Practical challenges to extrapolating Moore's law favour alternatives to electrons as information carriers. Two promising candidates are spin-based and all-optical architectures, the former offering lower energy consumption, the latter superior signal transfer down to the level of chip-interconnects. Polaritons-spinor quasi-particles composed of semiconductor excitons and microcavity photons-directly couple exciton spins and photon polarizations, combining the advantages of both approaches. However, their implementation for spintronics has been hindered because polariton spins can be manipulated only optically or by strong magnetic fields. Here we use an external electric field to directly control the spin of a polariton condensate, bias-tuning the emission polarization. The nonlinear spin dynamics offers an alternative route to switching, allowing us to realize an electrical spin-switch exhibiting ultralow switching energies below 0.5 fJ. Our results lay the foundation for development of devices based on the electro-optical control of coherent spin ensembles on a chip.

Sci Rep ; 6: 20091, 2016 Jan 29.
Artigo em Inglês | MEDLINE | ID: mdl-26822483


Light amplification by stimulated emission of radiation, well-known for revolutionising photonic science, has been realised primarily in fermionic systems including widely applied diode lasers. The prerequisite for fermionic lasing is the inversion of electronic population, which governs the lasing threshold. More recently, bosonic lasers have also been developed based on Bose-Einstein condensates of exciton-polaritons in semiconductor microcavities. These electrically neutral bosons coexist with charged electrons and holes. In the presence of magnetic fields, the charged particles are bound to their cyclotron orbits, while the neutral exciton-polaritons move freely. We demonstrate how magnetic fields affect dramatically the phase diagram of mixed Bose-Fermi systems, switching between fermionic lasing, incoherent emission and bosonic lasing regimes in planar and pillar microcavities with optical and electrical pumping. We collected and analyzed the data taken on pillar and planar microcavity structures at continuous wave and pulsed optical excitation as well as injecting electrons and holes electronically. Our results evidence the transition from a Bose gas to a Fermi liquid mediated by magnetic fields and light-matter coupling.

Science ; 336(6082): 704-7, 2012 May 11.
Artigo em Inglês | MEDLINE | ID: mdl-22491095


Tunneling of electrons through a potential barrier is fundamental to chemical reactions, electronic transport in semiconductors and superconductors, magnetism, and devices such as terahertz oscillators.

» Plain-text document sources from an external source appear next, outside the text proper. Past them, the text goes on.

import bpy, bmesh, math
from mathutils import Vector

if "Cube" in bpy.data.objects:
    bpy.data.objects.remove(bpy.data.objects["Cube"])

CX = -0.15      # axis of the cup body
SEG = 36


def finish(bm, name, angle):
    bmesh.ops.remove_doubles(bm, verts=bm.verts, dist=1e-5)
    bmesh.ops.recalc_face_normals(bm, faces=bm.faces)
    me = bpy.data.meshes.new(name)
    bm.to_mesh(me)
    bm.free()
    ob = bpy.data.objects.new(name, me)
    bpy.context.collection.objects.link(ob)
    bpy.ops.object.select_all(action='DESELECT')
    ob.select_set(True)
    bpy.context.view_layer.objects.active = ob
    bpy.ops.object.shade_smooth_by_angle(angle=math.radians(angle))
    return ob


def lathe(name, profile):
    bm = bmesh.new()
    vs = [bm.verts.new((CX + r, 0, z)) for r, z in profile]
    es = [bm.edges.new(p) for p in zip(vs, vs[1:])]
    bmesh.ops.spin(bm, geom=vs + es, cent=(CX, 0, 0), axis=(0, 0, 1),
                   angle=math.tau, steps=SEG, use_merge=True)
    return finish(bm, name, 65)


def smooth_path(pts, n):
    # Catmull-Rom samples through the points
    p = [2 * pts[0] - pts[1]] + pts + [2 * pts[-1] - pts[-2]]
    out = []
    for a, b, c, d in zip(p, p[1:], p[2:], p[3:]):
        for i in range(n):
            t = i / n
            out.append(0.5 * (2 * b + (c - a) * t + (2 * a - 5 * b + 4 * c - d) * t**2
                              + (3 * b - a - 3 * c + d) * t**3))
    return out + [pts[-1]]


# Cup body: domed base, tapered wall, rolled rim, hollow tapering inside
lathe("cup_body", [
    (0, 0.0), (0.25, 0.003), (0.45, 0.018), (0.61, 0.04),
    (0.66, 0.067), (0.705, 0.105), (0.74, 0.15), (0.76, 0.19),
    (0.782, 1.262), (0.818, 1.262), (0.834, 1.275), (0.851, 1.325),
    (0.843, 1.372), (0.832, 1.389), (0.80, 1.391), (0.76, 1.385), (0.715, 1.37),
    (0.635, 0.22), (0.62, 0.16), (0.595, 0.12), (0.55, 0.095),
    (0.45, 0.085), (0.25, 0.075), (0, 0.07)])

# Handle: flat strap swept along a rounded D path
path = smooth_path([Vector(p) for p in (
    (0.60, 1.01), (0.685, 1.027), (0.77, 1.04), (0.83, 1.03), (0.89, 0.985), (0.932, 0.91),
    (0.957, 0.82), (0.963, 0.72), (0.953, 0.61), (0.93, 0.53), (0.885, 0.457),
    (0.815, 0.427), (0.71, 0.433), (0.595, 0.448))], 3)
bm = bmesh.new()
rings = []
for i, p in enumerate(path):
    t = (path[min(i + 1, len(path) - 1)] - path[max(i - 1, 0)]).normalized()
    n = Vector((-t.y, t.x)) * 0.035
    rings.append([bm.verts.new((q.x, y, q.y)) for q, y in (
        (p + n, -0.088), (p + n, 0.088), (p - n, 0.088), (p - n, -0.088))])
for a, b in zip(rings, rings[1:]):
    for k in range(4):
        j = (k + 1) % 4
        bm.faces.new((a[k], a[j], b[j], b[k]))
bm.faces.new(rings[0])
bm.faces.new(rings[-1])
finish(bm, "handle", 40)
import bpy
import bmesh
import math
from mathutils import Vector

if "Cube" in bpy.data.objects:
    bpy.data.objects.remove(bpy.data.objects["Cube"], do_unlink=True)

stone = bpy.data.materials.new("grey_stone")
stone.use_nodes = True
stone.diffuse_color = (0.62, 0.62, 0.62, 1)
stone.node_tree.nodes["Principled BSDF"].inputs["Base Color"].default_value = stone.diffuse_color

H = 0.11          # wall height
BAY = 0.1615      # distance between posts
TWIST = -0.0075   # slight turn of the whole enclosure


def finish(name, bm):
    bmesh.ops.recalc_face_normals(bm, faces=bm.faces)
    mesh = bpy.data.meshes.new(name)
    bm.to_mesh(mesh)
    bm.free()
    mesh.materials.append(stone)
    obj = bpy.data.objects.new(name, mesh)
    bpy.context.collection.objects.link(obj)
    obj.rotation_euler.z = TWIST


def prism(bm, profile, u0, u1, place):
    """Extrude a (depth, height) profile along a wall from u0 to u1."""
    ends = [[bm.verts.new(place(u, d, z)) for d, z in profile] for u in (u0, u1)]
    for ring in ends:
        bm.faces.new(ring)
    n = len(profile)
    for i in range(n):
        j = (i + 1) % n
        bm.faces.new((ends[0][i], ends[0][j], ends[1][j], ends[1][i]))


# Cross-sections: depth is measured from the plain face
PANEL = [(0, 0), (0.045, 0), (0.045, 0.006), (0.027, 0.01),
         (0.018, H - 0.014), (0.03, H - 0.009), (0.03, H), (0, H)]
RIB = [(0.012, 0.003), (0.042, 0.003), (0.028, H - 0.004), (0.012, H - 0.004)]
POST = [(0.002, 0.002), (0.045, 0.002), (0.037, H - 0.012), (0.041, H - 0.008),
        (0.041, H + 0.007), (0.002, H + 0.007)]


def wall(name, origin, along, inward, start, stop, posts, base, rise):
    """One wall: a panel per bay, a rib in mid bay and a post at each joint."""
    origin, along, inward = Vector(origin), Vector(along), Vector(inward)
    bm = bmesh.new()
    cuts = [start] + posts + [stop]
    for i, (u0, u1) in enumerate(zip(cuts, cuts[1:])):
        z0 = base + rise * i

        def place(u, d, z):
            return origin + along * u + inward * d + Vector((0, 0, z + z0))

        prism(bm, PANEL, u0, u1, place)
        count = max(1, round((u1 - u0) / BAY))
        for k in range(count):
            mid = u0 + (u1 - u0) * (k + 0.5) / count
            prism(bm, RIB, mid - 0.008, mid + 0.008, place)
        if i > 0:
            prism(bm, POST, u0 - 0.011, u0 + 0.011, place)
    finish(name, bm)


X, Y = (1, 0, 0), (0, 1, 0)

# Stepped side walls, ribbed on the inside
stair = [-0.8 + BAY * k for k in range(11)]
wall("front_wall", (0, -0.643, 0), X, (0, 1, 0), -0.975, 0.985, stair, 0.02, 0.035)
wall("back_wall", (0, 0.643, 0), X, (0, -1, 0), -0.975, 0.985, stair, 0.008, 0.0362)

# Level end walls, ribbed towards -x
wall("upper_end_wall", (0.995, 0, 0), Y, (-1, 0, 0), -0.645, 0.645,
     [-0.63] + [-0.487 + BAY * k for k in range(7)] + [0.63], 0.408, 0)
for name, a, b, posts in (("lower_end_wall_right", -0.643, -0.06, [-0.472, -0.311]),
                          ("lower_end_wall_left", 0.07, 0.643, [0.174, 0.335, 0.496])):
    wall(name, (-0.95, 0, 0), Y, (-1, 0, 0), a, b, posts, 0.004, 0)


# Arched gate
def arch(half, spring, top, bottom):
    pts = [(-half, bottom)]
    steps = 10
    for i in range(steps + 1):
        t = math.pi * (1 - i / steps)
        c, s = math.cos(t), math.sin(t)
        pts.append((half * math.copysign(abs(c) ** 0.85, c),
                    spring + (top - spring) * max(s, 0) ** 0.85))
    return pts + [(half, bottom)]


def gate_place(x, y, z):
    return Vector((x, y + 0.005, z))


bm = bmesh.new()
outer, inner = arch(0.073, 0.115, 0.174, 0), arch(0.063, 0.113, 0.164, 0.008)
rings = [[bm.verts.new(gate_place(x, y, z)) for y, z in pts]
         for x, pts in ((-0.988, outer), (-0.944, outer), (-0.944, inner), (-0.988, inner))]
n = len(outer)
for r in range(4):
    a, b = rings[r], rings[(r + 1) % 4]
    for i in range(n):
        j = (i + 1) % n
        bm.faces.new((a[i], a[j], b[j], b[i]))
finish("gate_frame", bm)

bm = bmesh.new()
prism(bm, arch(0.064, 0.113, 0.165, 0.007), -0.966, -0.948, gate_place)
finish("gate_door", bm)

Whereas tunneling is typically controlled by electric fields, a completely different approach is to bind electrons into bosonic quasiparticles with a photonic component. Quasiparticles made of such light-matter microcavity polaritons have recently been demonstrated to Bose-condense into superfluids, whereas spatially separated Coulomb-bound electrons and holes possess strong dipole interactions. We use tunneling polaritons to connect these two realms, producing bosonic quasiparticles with static dipole moments. Our resulting three-state system yields dark polaritons analogous to those in atomic systems or optical waveguides, thereby offering new possibilities for electromagnetically induced transparency, room-temperature condensation, and adiabatic photon-to-electron transfer.